The result should be every line that contains the word "tips", taken from the material.

Segment Start: RECORDS PROVIDED

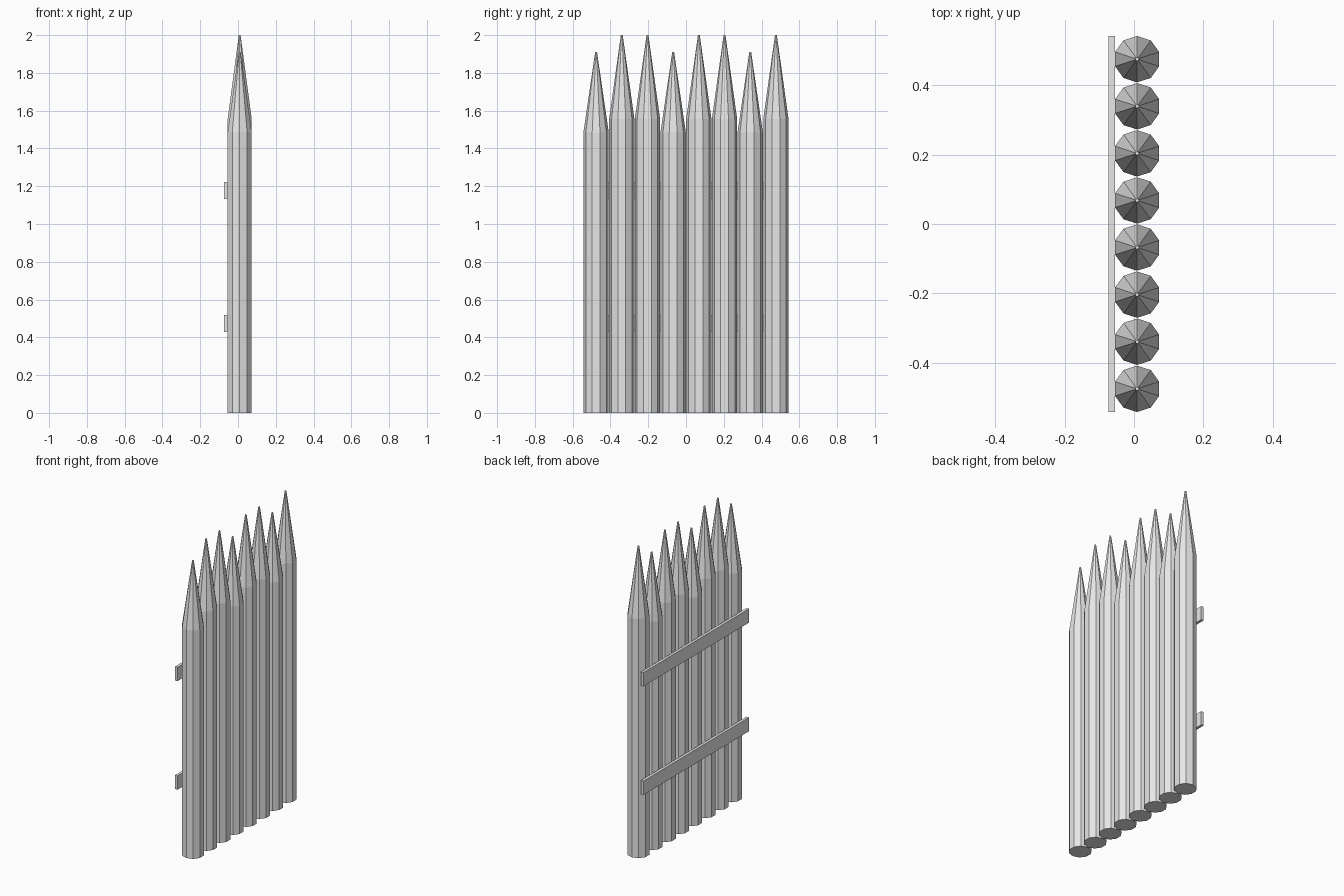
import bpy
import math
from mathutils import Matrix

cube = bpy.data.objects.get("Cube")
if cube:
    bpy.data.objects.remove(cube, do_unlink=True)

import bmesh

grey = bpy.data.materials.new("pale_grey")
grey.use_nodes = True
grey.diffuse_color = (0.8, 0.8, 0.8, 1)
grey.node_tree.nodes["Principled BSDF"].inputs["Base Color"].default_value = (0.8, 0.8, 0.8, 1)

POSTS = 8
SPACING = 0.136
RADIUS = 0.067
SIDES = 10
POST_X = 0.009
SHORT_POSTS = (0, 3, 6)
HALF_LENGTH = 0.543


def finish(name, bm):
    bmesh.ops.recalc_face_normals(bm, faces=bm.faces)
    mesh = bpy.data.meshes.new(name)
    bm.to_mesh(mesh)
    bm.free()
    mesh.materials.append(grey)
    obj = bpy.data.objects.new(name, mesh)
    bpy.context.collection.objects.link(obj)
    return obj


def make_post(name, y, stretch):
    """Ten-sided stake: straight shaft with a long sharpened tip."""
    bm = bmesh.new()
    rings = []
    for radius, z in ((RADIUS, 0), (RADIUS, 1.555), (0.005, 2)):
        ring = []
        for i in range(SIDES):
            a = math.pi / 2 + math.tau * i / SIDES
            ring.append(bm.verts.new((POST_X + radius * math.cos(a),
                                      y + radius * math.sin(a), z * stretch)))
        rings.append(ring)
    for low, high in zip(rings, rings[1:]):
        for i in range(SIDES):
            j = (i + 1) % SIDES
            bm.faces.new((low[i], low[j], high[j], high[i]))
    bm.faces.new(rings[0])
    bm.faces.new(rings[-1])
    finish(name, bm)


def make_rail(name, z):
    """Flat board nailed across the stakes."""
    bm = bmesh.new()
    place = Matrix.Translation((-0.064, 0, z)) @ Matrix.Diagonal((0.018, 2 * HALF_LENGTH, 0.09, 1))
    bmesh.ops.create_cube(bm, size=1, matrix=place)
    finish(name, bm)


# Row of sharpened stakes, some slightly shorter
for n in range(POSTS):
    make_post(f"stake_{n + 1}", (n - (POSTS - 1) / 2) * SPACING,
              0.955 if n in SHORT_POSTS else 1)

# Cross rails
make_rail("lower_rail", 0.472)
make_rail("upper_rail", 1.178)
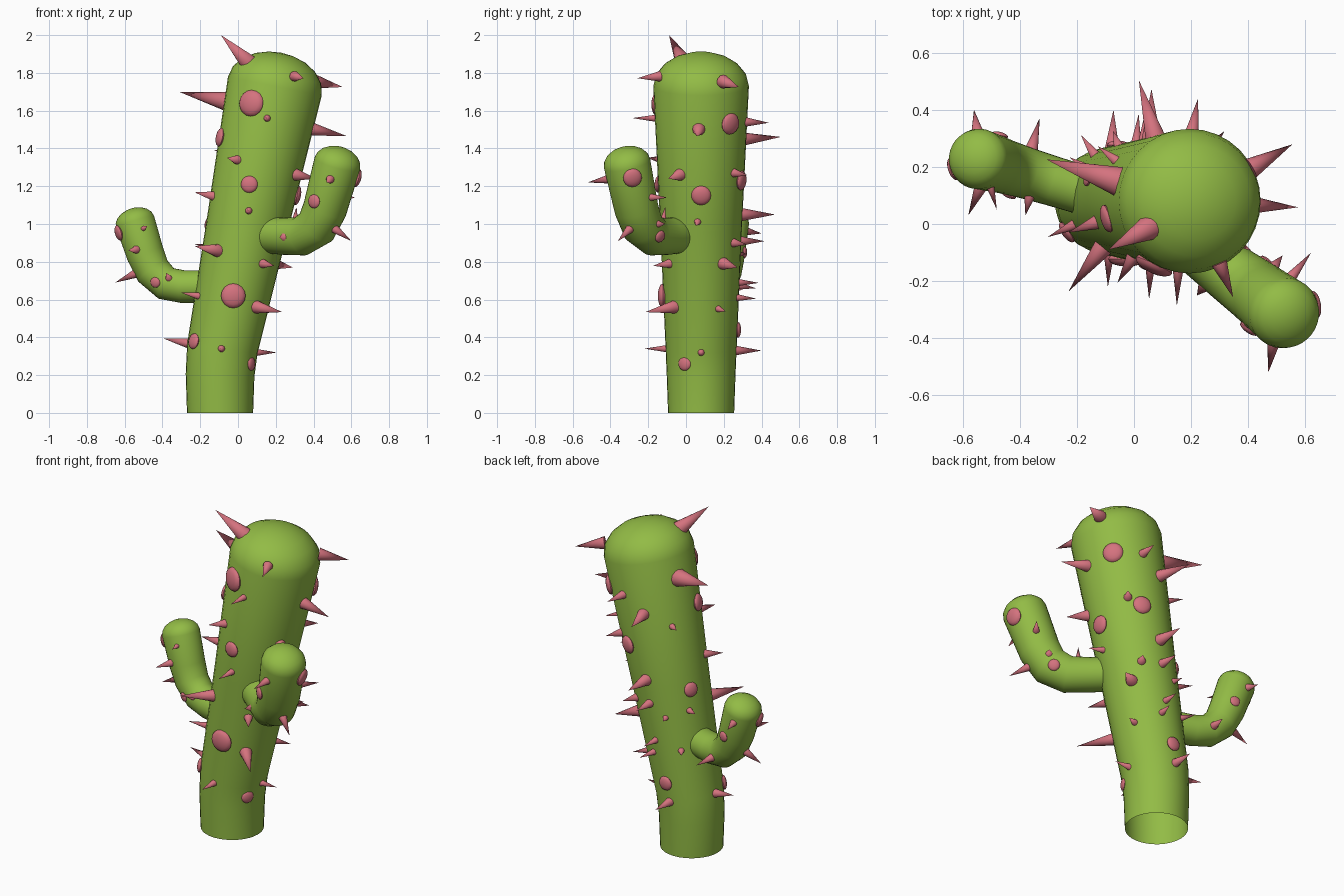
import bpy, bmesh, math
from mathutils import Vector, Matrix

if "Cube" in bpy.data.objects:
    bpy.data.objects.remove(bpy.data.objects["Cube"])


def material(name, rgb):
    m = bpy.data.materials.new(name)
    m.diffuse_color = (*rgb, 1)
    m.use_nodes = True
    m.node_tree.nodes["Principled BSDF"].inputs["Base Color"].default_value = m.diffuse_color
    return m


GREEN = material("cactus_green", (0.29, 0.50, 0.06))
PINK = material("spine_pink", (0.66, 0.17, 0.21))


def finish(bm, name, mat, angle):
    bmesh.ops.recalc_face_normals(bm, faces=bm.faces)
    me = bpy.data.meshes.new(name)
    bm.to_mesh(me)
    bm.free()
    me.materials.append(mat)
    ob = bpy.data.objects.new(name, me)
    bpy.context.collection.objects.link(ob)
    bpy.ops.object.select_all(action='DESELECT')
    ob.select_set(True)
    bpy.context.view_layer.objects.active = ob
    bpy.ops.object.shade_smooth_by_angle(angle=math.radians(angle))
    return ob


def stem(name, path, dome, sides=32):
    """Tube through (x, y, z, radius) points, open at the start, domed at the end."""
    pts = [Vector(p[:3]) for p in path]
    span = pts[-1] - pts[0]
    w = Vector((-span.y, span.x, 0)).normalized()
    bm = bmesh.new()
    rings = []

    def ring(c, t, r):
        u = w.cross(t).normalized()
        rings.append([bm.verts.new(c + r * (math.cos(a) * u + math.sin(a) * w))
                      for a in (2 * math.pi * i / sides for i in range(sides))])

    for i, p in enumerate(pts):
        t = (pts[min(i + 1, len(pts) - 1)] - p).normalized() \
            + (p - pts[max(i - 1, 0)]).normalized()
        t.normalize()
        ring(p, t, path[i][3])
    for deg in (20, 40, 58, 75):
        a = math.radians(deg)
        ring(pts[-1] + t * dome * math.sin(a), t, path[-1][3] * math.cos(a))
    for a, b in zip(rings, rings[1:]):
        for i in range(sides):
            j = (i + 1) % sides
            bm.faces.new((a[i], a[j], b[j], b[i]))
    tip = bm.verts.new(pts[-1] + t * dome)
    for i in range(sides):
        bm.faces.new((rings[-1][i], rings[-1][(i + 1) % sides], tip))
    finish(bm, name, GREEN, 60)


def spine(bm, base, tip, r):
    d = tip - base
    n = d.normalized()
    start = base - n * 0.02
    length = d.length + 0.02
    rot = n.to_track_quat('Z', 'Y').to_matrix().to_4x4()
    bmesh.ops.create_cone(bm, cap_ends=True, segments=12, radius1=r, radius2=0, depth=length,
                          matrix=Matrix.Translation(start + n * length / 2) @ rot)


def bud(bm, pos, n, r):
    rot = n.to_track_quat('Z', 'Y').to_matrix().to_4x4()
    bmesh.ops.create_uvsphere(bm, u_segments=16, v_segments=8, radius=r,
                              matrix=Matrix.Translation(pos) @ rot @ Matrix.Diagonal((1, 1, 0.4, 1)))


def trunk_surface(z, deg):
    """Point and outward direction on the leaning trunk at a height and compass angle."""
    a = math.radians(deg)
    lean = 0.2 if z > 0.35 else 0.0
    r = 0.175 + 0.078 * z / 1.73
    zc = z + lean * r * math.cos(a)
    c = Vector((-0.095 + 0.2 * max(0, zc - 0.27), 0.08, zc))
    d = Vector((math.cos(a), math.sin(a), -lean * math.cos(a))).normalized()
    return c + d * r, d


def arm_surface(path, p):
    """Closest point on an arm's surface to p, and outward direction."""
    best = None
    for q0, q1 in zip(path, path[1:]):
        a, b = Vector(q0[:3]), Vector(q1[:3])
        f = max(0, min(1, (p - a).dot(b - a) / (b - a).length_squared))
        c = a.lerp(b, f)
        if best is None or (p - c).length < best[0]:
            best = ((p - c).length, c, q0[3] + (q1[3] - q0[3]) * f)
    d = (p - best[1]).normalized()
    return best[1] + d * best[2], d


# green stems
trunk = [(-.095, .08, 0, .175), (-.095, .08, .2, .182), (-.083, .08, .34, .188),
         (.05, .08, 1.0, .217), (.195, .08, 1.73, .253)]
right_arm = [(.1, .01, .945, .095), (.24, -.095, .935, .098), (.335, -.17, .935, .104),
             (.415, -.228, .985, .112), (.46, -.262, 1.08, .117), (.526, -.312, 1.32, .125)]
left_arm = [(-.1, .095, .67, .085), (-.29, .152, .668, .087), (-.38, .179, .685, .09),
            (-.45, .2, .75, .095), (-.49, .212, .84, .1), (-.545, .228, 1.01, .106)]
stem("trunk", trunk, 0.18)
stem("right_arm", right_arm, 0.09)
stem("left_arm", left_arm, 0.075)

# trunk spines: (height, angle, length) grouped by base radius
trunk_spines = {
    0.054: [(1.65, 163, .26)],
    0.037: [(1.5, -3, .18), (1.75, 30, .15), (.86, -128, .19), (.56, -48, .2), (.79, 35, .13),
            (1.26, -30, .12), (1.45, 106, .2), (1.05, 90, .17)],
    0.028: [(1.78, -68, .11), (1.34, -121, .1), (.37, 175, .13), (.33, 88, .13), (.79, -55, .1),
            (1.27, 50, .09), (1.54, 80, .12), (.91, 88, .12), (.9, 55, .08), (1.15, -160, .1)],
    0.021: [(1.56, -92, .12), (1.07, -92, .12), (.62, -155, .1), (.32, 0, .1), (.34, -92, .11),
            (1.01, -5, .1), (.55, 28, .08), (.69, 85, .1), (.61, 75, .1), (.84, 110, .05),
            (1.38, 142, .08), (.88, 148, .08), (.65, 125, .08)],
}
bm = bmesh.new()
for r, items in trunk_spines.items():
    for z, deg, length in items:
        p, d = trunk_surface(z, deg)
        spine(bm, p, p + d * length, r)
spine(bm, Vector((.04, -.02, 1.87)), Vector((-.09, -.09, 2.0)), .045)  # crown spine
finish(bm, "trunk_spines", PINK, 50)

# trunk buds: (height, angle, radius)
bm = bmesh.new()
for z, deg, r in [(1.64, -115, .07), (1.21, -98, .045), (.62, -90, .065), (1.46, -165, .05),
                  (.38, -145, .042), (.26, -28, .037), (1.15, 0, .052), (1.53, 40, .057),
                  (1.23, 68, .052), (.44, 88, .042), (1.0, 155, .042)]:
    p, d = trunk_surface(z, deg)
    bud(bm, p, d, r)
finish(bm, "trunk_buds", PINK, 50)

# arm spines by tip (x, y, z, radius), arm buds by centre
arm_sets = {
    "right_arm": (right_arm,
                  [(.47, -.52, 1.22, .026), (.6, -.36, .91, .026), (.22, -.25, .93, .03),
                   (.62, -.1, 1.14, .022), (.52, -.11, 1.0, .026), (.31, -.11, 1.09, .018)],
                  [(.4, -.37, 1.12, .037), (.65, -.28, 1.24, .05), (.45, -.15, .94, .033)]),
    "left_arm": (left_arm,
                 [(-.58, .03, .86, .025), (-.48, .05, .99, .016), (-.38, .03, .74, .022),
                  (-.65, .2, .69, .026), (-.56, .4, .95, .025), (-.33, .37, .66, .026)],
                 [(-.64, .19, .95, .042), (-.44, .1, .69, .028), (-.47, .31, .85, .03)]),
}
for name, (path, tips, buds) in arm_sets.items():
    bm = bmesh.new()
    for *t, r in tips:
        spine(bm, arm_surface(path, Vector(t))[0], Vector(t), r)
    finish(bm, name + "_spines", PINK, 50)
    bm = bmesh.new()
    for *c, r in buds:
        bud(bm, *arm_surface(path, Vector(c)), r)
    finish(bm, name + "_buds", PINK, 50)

Segment End: RECORDS PROVIDED

ANSWER FOR THE TASK:
for name, (path, tips, buds) in arm_sets.items():
    for *t, r in tips:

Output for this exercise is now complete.